- Flexible image sizes, including much larger (up to 92-inches for best results) than the fixed 32-inch conventional TV.
- Weighs a lot less, so it is portable and can be easily put away when not in use.
Quick Tip: One potential drawback is the shorter life of the light mechanism (lamp) in the projector. However if it is used 8 hours or less a week, and is properly maintained (allowed to cool during shut down and filters kept clean) the current lamp should last up to five years. Lamp warranties are also available for $99 which allows for two lamp replacements in five years.
A portable or manual screen would be a great addition to his set up, but was not required as he as able to project onto the wall. He is contemplating making his own screen with material from a fabric store.
What’s a WVGA Projector Good For?
A WVGA projector will do a bang-up job of displaying movies from a progressive scan (480p) DVD player. A screen size up to 92-inches will give you the best looking images. Larger than 92-inches will not look as good, but if you aren’t particular, filling the entire garage door with an image is very impressive. When calibrated correctly with a software tool like AVIA, the WVGA projector will look better than a CRT television which, of course, cannot produce images as large as 92-inches.
[ Photo: Madden for Xbox displayed on WVGA Hitachi ED-PJ32 projector from progressive scan DVD player. ]
If This is You, Consider a WVGA Projector:

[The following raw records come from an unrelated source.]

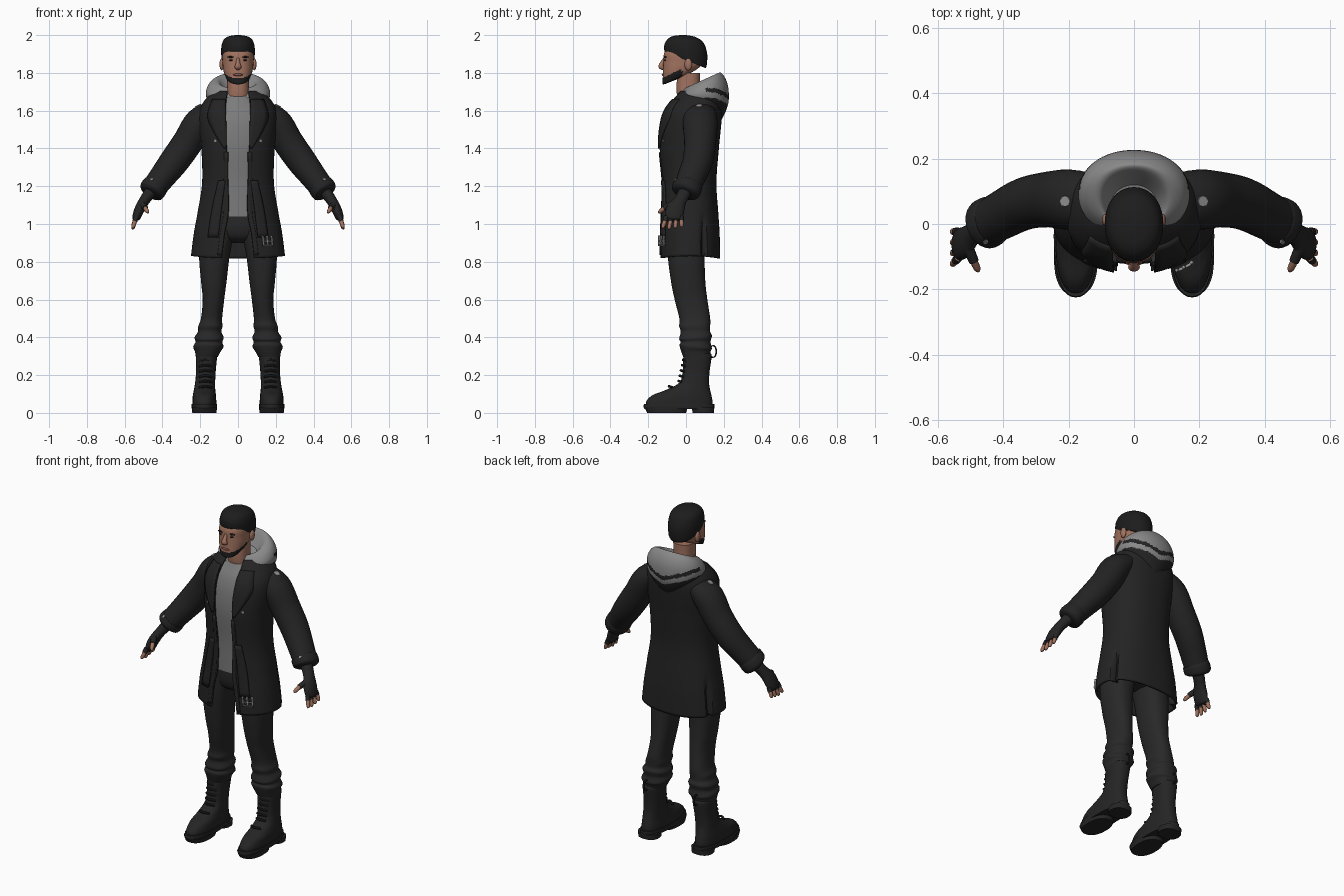
import bpy, bmesh
from math import sin, cos, pi, asin, exp
from mathutils import Vector

cube = bpy.data.objects.get("Cube")
if cube:
    bpy.data.objects.remove(cube)


def material(name, r, g, b):
    m = bpy.data.materials.new(name)
    m.use_nodes = True
    m.diffuse_color = (r, g, b, 1)
    bsdf = next(n for n in m.node_tree.nodes if n.type == 'BSDF_PRINCIPLED')
    bsdf.inputs["Base Color"].default_value = (r, g, b, 1)
    bsdf.inputs["Roughness"].default_value = 0.8
    return m


BLACK = material("black_cloth", .017, .017, .017)
DARK = material("dark_trousers", .021, .021, .022)
LEATHER = material("black_leather", .018, .018, .018)
HAIR = material("black_hair", .012, .012, .012)
SHIRT = material("grey_shirt", .2, .2, .2)
LINING = material("grey_lining", .25, .25, .25)
SKIN = material("skin", .36, .17, .115)
LIPS = material("lips", .24, .09, .07)
METAL = material("grey_metal", .3, .3, .3)

P = .85  # squareness of the cross-sections
SIDES = ((1, "left"), (-1, "right"))
made = []


def smooth(rows, n=5):
    """Catmull-Rom interpolation between rows of numbers."""
    out = []
    for i in range(len(rows) - 1):
        a, b, c, d = (rows[max(0, min(len(rows) - 1, i + k))] for k in (-1, 0, 1, 2))
        for j in range(n):
            t = j / n
            out.append([q + .5 * t * (r - p + t * (2*p - 5*q + 4*r - s + t * (3*(q - r) + s - p)))
                        for p, q, r, s in zip(a, b, c, d)])
    return out + [list(rows[-1])]


def skin_rings(name, rings, mats, closed=True, caps=True, rule=None, thick=0):
    bm = bmesh.new()
    grid = [[bm.verts.new(p) for p in ring] for ring in rings]
    for a, b in zip(grid, grid[1:]):
        n = len(a)
        for i in range(n if closed else n - 1):
            k = (i + 1) % n
            bm.faces.new((a[i], a[k], b[k], b[i]))
    if caps and closed:
        bm.faces.new(grid[0])
        bm.faces.new(grid[-1])
    bmesh.ops.recalc_face_normals(bm, faces=bm.faces)
    if rule:
        for f in bm.faces:
            f.material_index = rule(f.calc_center_median())
    me = bpy.data.meshes.new(name)
    bm.to_mesh(me)
    bm.free()
    for m in mats:
        me.materials.append(m)
    ob = bpy.data.objects.new(name, me)
    bpy.context.collection.objects.link(ob)
    if thick:
        mod = ob.modifiers.new("thickness", 'SOLIDIFY')
        mod.thickness, mod.offset = thick, 0
    made.append(ob)
    return ob


def sp(v, p):
    return abs(v) ** p * (1 if v > 0 else -1)


def loft(name, rows, *mats, s=1, seg=36, p=P, n=5, rule=None, caps=True):
    """Stacked rings, each row: height, x, half width, front y, back y, tilt."""
    rings = []
    for z, x, rx, yf, yb, tilt in smooth(rows, n):
        yc, ry = (yf + yb) / 2, (yb - yf) / 2
        angles = [2 * pi * i / seg for i in range(seg)]
        rings.append([(s * (x + rx * sp(sin(a), p)), yc - ry * sp(cos(a), p),
                       z - tilt * ry * sp(cos(a), p)) for a in angles])
    return skin_rings(name, rings, mats, caps=caps, rule=rule)


def tube(name, rows, mat, s=1, seg=20, n=5):
    """Rings along a path, each row: x, y, z, depth radius, width radius."""
    path = smooth(rows, n)
    rings = []
    for i, (x, y, z, ru, rv) in enumerate(path):
        t = Vector(path[min(i + 1, len(path) - 1)][:3]) - Vector(path[max(i - 1, 0)][:3])
        t.normalize()
        u = Vector((0, 1, 0)) if abs(t.y) < .9 else Vector((0, 0, 1))
        u = (u - t * u.dot(t)).normalized()
        v = t.cross(u)
        rings.append([(s * q.x, q.y, q.z) for q in
                      (Vector((x, y, z)) + u * ru * cos(2*pi*k/seg) + v * rv * sin(2*pi*k/seg)
                       for k in range(seg))])
    return skin_rings(name, rings, [mat])


def ball(name, loc, scale, mat):
    x, y, z = loc
    a, b, c = scale
    steps = [pi * (i + .15) / 10.3 for i in range(11)]
    rings = [[(x + a * sin(t) * cos(pi * k / 8), y + b * sin(t) * sin(pi * k / 8), z - c * cos(t))
              for k in range(16)] for t in steps]
    return skin_rings(name, rings, [mat])


# Coat body: height, half width, front y, back y, half opening
coat_rows = smooth([
    (.83, .243, -.135, .175, .085), (.95, .228, -.132, .172, .07), (1.06, .208, -.126, .165, .05),
    (1.22, .184, -.122, .155, .052), (1.4, .188, -.138, .168, .06), (1.52, .2, -.13, .18, .065),
    (1.6, .197, -.108, .186, .065), (1.66, .165, -.065, .18, .062), (1.7, .115, -.03, .16, .055)], 6)
rings = []
for z, rx, yf, yb, gap in coat_rows:
    yc, ry = (yf + yb) / 2, (yb - yf) / 2
    a0 = asin((gap / rx) ** (1 / P))
    ring = []
    for i in range(81):
        a = a0 + (2 * pi - 2 * a0) * i / 80
        # pressed-in side vents towards the hem
        vent = .16 * max(0, min(1, (1.06 - z) / .15))
        k = 1 - vent * exp(-((abs(a - pi) - 1.15) / .07) ** 2)
        hem = -.012 * cos(a) ** 2 * max(0, 1 - (z - .83) / .1)
        ring.append((k * rx * sp(sin(a), P), yc - k * ry * sp(cos(a), P), z + hem))
    rings.append(ring)
skin_rings("coat_body", rings, [BLACK], closed=False, thick=.012)


def coat_front(x, z):
    i = max(k for k, r in enumerate(coat_rows[:-1]) if r[0] <= z or k == 0)
    a, b = coat_rows[i], coat_rows[i + 1]
    t = (z - a[0]) / (b[0] - a[0])
    rx, yf, yb = (a[k] + (b[k] - a[k]) * t for k in (1, 2, 3))
    c = max(0, 1 - min(1, abs(x) / rx) ** (2 / P)) ** (P / 2)
    return (yf + yb) / 2 - (yb - yf) / 2 * c


def ribbon(name, rows, mat, s=1, lift=.011, thick=.009):
    """Strip lying on the coat front, each row: x, height, half width."""
    rings = [[(s * (x + w * k / 2), coat_front(x + w * k / 2, z) - lift, z) for k in range(-2, 3)]
             for x, z, w in smooth(rows, 4)]
    return skin_rings(name, rings, [mat], closed=False, thick=thick)


for s, side in SIDES:
    ribbon(side + "_lapel", [(.1, 1.66, .035), (.112, 1.57, .048), (.095, 1.49, .034),
                             (.068, 1.4, .006)], BLACK, s)
    ribbon(side + "_belt_strap", [(.085, 1.23, .018), (.112, 1.08, .025), (.132, .93, .027)], BLACK, s)
    ribbon(side + "_front_edge", [(.062, 1.38, .01), (.064, 1.2, .011), (.064, 1.06, .011),
                                  (.082, .95, .011), (.097, .835, .011)], BLACK, s, .006)

# Hanging buckle
for x in (.13, .152, .176):
    ribbon("buckle_prong", [(x, .94, .004), (x + .006, .885, .004)], METAL, 1, .028)
for z in (.89, .912):
    ribbon("buckle_bar", [(.156, z, .025), (.158, z - .006, .025)], METAL, 1, .028)

# Shirt under the coat
loft("shirt", [(1.04, 0, .165, -.105, .14, 0), (1.22, 0, .165, -.108, .14, 0),
               (1.4, 0, .17, -.123, .15, 0), (1.52, 0, .18, -.115, .16, 0),
               (1.6, 0, .17, -.092, .16, 0), (1.65, 0, .11, -.062, .13, 0),
               (1.685, 0, .064, -.045, .09, .1)], SHIRT)


# Hood folded down behind the neck, with a chevron stripe on its back
def hood_rule(c):
    v = c.z - .35 * abs(c.x)
    if c.y < .1:
        return 0 if c.z > 1.665 else 1
    return 1 if v < 1.612 or 1.64 < v < 1.664 else 0


loft("hood", [(1.555, 0, .045, .12, .19, 0), (1.6, 0, .11, .04, .212, 0),
              (1.655, 0, .16, -.02, .226, 0), (1.7, 0, .17, -.04, .222, .25),
              (1.745, 0, .147, -.022, .197, .4), (1.757, 0, .105, -.01, .17, .45),
              (1.7, 0, .072, -.02, .12, .3)], LINING, BLACK, seg=64, n=10, p=.95, rule=hood_rule)

# Head with a beard along the jaw
loft("neck", [(1.6, 0, .07, -.03, .09, 0), (1.7, 0, .058, -.05, .075, 0),
              (1.8, 0, .058, -.045, .075, 0)], SKIN)
loft("head", [(1.755, 0, .028, -.11, -.04, .4), (1.773, 0, .058, -.123, .033, .4),
              (1.8, 0, .073, -.123, .063, .25), (1.83, 0, .08, -.121, .081, .1),
              (1.86, 0, .082, -.119, .093, 0), (1.9, 0, .083, -.117, .098, 0),
              (1.94, 0, .075, -.1, .09, 0)], SKIN, HAIR, seg=64, n=8,
     rule=lambda c: 1 if c.y < -.02 and c.z < 1.774 + .5 * (c.y + .12) else 0)
loft("cap", [(1.868, 0, .084, -.112, .104, -.4), (1.885, 0, .088, -.116, .11, -.38),
             (1.93, 0, .089, -.112, .112, -.25), (1.972, 0, .078, -.092, .092, -.12),
             (1.993, 0, .05, -.065, .05, -.05), (2, 0, .012, -.03, .0, 0)], HAIR, p=.95)
tube("nose", [(0, -.112, 1.875, .009, .008), (0, -.127, 1.85, .012, .012),
              (0, -.132, 1.832, .013, .018), (0, -.115, 1.822, .008, .012)], SKIN)
ball("mouth", (0, -.119, 1.79), (.026, .01, .007), LIPS)
for s, side in SIDES:
    ball(side + "_ear", (s * .086, .012, 1.845), (.012, .02, .032), SKIN)
    ball(side + "_eye", (s * .034, -.11, 1.867), (.013, .006, .005), HAIR)
    ball(side + "_eyebrow", (s * .035, -.11, 1.884), (.021, .008, .005), HAIR)

# Sleeves, gloves and fingers
for s, side in SIDES:
    tube(side + "_sleeve", [(.12, .075, 1.6, .08, .055), (.2, .075, 1.54, .092, .08),
                            (.265, .075, 1.435, .085, .08), (.335, .062, 1.335, .08, .078),
                            (.4, .03, 1.25, .075, .07), (.455, .0, 1.178, .07, .064)], BLACK, s, 28)
    tube(side + "_cuff", [(.43, .012, 1.21, .066, .06), (.436, .01, 1.202, .077, .069),
                          (.458, -.002, 1.174, .077, .069), (.466, -.007, 1.163, .06, .055)], BLACK, s, 28)
    tube(side + "_glove", [(.455, .0, 1.18, .036, .034), (.495, -.03, 1.125, .034, .028),
                           (.52, -.055, 1.08, .048, .027), (.538, -.066, 1.035, .046, .022),
                           (.542, -.068, 1.022, .03, .014)], LEATHER, s)
    for i in range(4):
        base = Vector((.538, -.103 + .026 * i, 1.04))
        tip = Vector((.558, -.125 + .034 * i, .972 + .006 * abs(i - 1)))
        mid = base.lerp(tip, .4)
        tube(side + "_glove_finger", [(*base, .014, .014), (*mid, .0135, .0135)], LEATHER, s, 10)
        tube(side + "_finger", [(*base, .011, .011), (*base.lerp(tip, .8), .0105, .0105),
                                (*tip, .004, .004)], SKIN, s, 10)
    tube(side + "_glove_thumb", [(.51, -.07, 1.105, .018, .018), (.49, -.115, 1.085, .015, .015)],
         LEATHER, s, 10)
    tube(side + "_thumb", [(.495, -.105, 1.09, .012, .012), (.481, -.135, 1.068, .011, .011),
                           (.476, -.145, 1.058, .004, .004)], SKIN, s, 10)

# Trousers, bunched above the boots
loft("trouser_hips", [(1.12, 0, .16, -.095, .13, 0), (1.0, 0, .172, -.1, .13, 0),
                      (.93, 0, .15, -.08, .11, 0), (.9, 0, .06, -.03, .06, 0)], DARK)
for s, side in SIDES:
    loft(side + "_trouser_leg", [
        (1.0, .09, .085, -.098, .12, 0), (.85, .123, .082, -.098, .1, 0), (.7, .128, .068, -.08, .102, 0),
        (.6, .13, .057, -.06, .113, 0), (.5, .14, .056, -.035, .128, 0), (.46, .146, .064, -.036, .128, 0),
        (.43, .15, .062, -.028, .128, 0), (.4, .153, .077, -.036, .137, .1), (.375, .154, .071, -.028, .13, 0),
        (.35, .157, .08, -.034, .137, -.1), (.325, .16, .068, -.025, .13, 0),
        (.295, .165, .058, -.014, .125, 0)], DARK, s=s)

    # Boots with soles, laces and a pull loop
    loft(side + "_boot", [
        (.315, .167, .05, -.008, .128, 0), (.3, .167, .056, -.014, .136, 0), (.22, .17, .052, -.018, .125, 0),
        (.16, .174, .053, -.035, .122, 0), (.12, .177, .057, -.11, .128, 0), (.095, .178, .061, -.175, .134, 0),
        (.065, .178, .063, -.208, .14, 0), (.04, .178, .063, -.212, .14, 0)], LEATHER, s=s)
    loft(side + "_sole", [(.02, .178, .066, -.218, .148, 0), (.03, .178, .068, -.225, .15, 0),
                          (.048, .178, .067, -.222, .15, 0)], LEATHER, s=s, n=2)
    loft(side + "_heel", [(0, .178, .062, .035, .148, 0), (.03, .178, .064, .03, .15, 0)], LEATHER, s=s, n=1)
    loft(side + "_tread", [(0, .178, .064, -.205, .0, 0), (.03, .178, .067, -.22, .01, 0)], LEATHER, s=s, n=1)
    for i in range(6):
        z = .135 + .028 * i
        y = -.09 if i == 0 else -.045 + .006 * i
        tube(side + "_lace", [(.14, y + .018, z, .007, .007), (.172, y, z + .006, .007, .007),
                              (.204, y + .018, z, .007, .007)], LEATHER, s, 8, 3)
    loop = [(.167, .143 + .018 * cos(t * pi / 4), .325 + .032 * sin(t * pi / 4), .004, .004)
            for t in range(9)]
    tube(side + "_pull_loop", loop, LEATHER, s, 8, 2)

# Studs set on the finished surface
bpy.context.view_layer.update()
deps = bpy.context.evaluated_depsgraph_get()
spots = []
for s, side in SIDES:
    for start, aim, size in (((.21, .07, 3), (0, 0, -1), .017), ((.118, -3, 1.44), (0, 1, 0), .008),
                             ((.455, -3, 1.235), (0, 1, 0), .008)):
        x, y, z = start
        hit, loc, nor, *_ = bpy.context.scene.ray_cast(deps, Vector((s * x, y, z)), Vector(aim))
        if hit:
            spots.append((side + "_stud", loc, nor, size))
for name, loc, nor, size in spots:
    a, b = loc - nor * .004, loc + nor * .004
    tube(name, [(*a, size, size), (*b, size, size)], METAL, 1, 8, 1)

# Smooth shading with sharp edges kept
bpy.ops.object.select_all(action='DESELECT')
for ob in made:
    ob.select_set(True)
bpy.context.view_layer.objects.active = made[0]
bpy.ops.object.shade_smooth_by_angle(angle=.7)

- I want a big screen now, but I can’t afford much.
- I will only be watching DVDs or playing games on the projector.
- I want to wait until HD prices stabilize – Don’t want to upgrade to HD yet.
- I just need something cheap for the kids/ game room/ to display vacation slides.
- I want something cool for my dorm room.
When is a WVGA Not a Good Choice?
If you are planning on upgrading to high-definition in the near future, then a WVGA projector will not be a good choice for you. While a WVGA projector should be able to scale high resolution images, the quality will not match what a native high-definition display can do. With the prices as reasonable as they are today, it’s hard to think of another reason not to buy one.
Featured projector Hitachi ED-PJ32 »